The United Kingdom justice and security bill published yesterday has been widely criticised by lawyers and civil-rights campaigners for allowing courts to hear evidence in closed sessions in cases of national security. They argue that this erodes a long-established right to open justice. Even UK Justice Secretary Kenneth Clarke (above, left) has acknowledged that the bill is ‘less than perfect‘. However, since a Green Paper was introduced last year for discussion, the bill has undergone substantial modifications to try to assuage some of its critics.
The final bill only applies to civil cases involving national security, instead of all cases dealing with sensitive information. Judges, rather than ministers, will determine whether the national-security argument is valid, and whether the use of ‘Closed Material Proceedings’ (CMP) offers the best option for balancing national security and justice. Coroners’ inquests dealing with classified material will never be held in camera.
With lots of interest in the United States’ military ‘pivot’ to Asia, US Defence Secretary Leon Panetta flies into Singapore to speak at the 11th IISS Asia Security Summit (the Shangri-La Dialogue) this weekend. Another lively topic for discussion will be the ongoing tensions in the South China Sea. Twenty-eight countries and 16 defence ministers will be in attendance at the prestigious summit, which runs 1–3 June.
For the second year, the IISS is running Shangri-La Voices, a blog devoted to the conference. In the run-up to the summit, we’ll be posting on Asian security, and reblogging the most important pieces on IISS Voices.
During the summit, from Friday evening to Sunday afternoon (Singapore time), there will be rolling reports, video clips and commentary from all of the sessions over on Shangri-La Voices.
A time is coming, a change is coming,
A revolt of white banners is coming.
A caravan of turban-wearers is coming from all directions.
Many British readers were recently surprised to learn that the turban-wearers mentioned in the above verse – the Afghan Taliban – are avid composers and consumers of poetry. The release of Poetry of the Taliban, a compilation edited by Alex Strick van Linschoten and Felix Kuehn, has also generated controversy, with one British commander accusing the publishers of giving terrorists ‘the oxygen of publicity’.

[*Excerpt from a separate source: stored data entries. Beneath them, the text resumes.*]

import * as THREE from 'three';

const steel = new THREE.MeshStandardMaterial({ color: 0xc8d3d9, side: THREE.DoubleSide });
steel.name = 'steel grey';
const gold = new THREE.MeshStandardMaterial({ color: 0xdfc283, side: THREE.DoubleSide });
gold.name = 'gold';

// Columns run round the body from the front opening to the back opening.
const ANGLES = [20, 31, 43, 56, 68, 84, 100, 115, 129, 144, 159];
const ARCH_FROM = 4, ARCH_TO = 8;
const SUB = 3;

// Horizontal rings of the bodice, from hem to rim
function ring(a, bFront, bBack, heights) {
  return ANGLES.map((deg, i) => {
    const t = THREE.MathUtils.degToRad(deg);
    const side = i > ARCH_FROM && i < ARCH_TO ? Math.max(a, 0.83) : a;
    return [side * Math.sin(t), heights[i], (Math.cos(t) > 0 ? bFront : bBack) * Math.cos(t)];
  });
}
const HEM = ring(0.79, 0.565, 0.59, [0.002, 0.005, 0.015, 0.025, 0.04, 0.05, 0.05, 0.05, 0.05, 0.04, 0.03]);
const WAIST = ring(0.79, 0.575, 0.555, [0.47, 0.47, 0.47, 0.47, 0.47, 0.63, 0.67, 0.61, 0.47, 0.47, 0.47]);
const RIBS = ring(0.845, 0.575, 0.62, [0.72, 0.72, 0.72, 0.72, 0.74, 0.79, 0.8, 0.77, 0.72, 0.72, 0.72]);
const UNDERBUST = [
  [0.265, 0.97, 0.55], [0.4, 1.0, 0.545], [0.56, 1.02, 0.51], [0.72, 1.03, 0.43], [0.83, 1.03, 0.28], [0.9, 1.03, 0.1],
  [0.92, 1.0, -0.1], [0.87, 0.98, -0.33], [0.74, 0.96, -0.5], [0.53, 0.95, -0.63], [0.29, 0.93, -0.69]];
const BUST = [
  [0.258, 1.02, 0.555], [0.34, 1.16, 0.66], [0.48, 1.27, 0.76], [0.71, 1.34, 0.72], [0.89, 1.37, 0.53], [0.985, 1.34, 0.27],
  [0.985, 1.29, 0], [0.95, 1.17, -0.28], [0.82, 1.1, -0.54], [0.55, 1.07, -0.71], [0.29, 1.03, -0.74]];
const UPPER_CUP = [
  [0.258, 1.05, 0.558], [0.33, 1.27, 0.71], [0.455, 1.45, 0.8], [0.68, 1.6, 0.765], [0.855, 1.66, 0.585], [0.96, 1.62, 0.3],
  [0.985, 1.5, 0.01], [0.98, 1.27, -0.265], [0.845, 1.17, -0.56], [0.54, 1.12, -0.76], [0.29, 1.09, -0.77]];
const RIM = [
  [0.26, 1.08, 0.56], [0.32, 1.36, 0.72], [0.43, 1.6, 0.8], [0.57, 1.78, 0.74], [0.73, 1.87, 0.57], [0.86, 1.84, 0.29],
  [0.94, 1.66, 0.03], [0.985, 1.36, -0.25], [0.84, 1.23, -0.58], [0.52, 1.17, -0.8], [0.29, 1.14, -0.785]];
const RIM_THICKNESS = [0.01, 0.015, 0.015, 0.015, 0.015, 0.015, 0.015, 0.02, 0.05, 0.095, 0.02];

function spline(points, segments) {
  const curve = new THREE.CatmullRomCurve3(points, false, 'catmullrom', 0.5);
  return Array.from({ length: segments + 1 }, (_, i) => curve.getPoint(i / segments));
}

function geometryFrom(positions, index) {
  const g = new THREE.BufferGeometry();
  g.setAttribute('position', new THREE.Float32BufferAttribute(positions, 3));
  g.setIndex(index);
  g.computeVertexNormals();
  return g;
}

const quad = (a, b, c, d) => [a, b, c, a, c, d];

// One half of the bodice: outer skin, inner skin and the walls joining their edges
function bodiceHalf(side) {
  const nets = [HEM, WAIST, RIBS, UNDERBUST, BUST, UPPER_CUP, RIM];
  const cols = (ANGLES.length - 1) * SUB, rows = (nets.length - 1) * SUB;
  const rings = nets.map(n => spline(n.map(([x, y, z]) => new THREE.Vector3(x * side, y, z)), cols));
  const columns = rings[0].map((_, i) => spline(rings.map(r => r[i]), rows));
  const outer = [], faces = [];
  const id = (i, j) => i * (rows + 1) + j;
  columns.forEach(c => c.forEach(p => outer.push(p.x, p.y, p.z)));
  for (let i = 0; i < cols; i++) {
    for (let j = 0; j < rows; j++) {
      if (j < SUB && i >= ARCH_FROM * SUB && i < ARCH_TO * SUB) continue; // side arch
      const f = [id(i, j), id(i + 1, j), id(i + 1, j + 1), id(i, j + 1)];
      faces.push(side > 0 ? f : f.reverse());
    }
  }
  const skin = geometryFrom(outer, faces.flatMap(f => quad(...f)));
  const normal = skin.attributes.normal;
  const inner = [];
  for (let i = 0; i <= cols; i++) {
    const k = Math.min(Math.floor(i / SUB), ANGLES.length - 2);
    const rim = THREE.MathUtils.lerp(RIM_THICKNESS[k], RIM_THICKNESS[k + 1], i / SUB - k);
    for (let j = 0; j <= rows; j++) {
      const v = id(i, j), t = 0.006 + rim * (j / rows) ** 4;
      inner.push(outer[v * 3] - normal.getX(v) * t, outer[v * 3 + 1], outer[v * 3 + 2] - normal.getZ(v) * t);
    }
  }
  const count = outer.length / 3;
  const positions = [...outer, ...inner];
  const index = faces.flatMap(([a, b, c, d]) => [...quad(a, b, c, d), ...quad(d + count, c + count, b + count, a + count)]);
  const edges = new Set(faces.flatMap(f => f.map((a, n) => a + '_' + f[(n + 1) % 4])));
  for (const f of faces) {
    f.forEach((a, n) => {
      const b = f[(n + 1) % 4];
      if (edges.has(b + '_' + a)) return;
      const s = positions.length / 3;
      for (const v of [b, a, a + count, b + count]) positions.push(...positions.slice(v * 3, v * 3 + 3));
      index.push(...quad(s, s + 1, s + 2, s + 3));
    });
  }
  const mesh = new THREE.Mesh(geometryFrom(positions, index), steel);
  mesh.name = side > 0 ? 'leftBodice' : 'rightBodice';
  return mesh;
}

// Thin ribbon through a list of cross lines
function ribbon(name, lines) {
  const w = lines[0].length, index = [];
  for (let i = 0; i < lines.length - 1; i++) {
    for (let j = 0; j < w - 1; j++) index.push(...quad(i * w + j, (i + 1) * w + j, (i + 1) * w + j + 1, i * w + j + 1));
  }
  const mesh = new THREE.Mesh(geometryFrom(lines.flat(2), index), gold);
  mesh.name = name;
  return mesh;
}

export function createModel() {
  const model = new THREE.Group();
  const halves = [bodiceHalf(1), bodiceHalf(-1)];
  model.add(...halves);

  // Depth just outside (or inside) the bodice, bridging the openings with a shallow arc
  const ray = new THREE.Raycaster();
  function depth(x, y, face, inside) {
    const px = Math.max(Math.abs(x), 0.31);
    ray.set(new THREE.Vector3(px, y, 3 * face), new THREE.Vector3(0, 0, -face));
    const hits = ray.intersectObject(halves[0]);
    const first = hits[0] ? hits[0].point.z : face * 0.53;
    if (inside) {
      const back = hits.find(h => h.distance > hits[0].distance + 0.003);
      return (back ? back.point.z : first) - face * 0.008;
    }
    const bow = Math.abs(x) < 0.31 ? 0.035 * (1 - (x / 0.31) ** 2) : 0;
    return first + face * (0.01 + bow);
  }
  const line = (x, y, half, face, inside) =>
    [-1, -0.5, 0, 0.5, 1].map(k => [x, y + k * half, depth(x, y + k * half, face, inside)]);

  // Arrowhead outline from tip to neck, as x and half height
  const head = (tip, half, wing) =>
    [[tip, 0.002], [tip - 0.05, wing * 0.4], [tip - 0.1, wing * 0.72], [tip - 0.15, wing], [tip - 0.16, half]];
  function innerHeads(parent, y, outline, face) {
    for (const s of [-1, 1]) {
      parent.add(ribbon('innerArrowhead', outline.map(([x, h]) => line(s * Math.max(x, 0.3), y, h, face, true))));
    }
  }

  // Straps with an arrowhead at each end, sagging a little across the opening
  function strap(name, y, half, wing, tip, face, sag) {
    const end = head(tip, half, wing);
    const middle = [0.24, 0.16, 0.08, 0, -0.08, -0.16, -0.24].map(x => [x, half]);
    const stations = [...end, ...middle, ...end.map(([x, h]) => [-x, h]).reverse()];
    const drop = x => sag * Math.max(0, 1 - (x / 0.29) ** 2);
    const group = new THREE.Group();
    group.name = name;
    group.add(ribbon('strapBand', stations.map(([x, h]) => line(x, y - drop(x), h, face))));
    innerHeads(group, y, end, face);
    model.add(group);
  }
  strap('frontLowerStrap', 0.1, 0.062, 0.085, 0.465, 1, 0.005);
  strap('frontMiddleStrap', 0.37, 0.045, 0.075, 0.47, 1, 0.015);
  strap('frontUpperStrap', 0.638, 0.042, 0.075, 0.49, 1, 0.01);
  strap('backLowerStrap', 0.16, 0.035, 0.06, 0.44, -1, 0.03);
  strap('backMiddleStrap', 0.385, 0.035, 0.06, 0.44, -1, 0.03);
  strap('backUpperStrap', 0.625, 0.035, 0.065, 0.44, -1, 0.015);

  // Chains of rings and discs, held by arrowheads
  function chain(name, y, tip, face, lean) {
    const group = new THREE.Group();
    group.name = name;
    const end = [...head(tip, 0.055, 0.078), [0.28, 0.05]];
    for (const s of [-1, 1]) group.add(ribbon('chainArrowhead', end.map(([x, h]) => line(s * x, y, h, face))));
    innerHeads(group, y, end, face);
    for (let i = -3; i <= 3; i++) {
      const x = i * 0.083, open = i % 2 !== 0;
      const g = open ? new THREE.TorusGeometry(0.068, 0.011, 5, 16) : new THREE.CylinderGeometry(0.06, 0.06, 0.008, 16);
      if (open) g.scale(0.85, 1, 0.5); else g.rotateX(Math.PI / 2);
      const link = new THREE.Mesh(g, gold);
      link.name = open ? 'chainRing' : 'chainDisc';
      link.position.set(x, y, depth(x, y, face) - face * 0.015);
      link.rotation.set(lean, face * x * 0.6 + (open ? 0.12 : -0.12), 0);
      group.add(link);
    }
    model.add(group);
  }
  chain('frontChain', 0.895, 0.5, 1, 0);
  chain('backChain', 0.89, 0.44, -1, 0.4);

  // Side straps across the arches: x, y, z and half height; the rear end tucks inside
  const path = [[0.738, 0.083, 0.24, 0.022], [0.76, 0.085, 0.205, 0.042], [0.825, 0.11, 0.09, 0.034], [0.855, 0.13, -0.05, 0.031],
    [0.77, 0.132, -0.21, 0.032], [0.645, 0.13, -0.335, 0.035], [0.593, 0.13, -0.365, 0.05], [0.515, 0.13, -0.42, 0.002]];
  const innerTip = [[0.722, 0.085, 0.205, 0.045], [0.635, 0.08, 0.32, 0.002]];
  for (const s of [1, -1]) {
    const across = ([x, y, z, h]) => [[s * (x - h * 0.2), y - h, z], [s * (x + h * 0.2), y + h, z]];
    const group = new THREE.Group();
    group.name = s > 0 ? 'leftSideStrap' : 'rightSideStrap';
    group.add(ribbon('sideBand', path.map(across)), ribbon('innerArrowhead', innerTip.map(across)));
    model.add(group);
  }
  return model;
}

But at the IISS this week, the book’s editors argued that if this aspect of Taliban life had been largely overlooked, it suggested other elements were missing in the West’s portrait of its adversaries in Afghanistan. ‘At a time when, internationally, people are trying to engage politically with the Taliban … we think it’s important to bring this all together in terms of understanding who these people are,’ said Strick van Linschoten.
Not everyone will necessarily agree with author William Dalrymple’s back-cover assessment of the ‘black-turbanned Wilfred Owens of Wardak’. However, Kuehn contended that the volume’s 235 verses – touching on love, nature, combat, nationalism, suffering and discontent – might read less like propaganda than people imagine.
Poetry plays an important role in everyday life in Afghanistan, the authors explained, where it is an oral tradition. People keep poems on their cellphones, swap MP3 files and even use couplets ‘to decisively win an argument’. The Taliban are often thought of as lacking in culture, with their bans on music and films, and their destruction of the huge Bamiyan buddhas. As a consequence ‘the omnipresence of these aesthetic and cultural elements in people’s lives often goes unnoticed, at least in international coverage’, said Strick van Linschoten.
He and Kuehn, the co-founders of online research and media-monitoring service AfghanWire, first became acquainted with Taliban poetry while in Kandahar working on Mullah Zaeef’s memoir, My Life With The Taliban. The pair have also written An Enemy We Created: The Myth of the Taliban/Al Qaeda Merger in Afghanistan 1970-2010.
Their latest collaboration draws on verses published on the Taliban’s website and older pre-9/11 recordings, plus several specially commissioned poems.
Listen to the full discussion: Poetry of the Taliban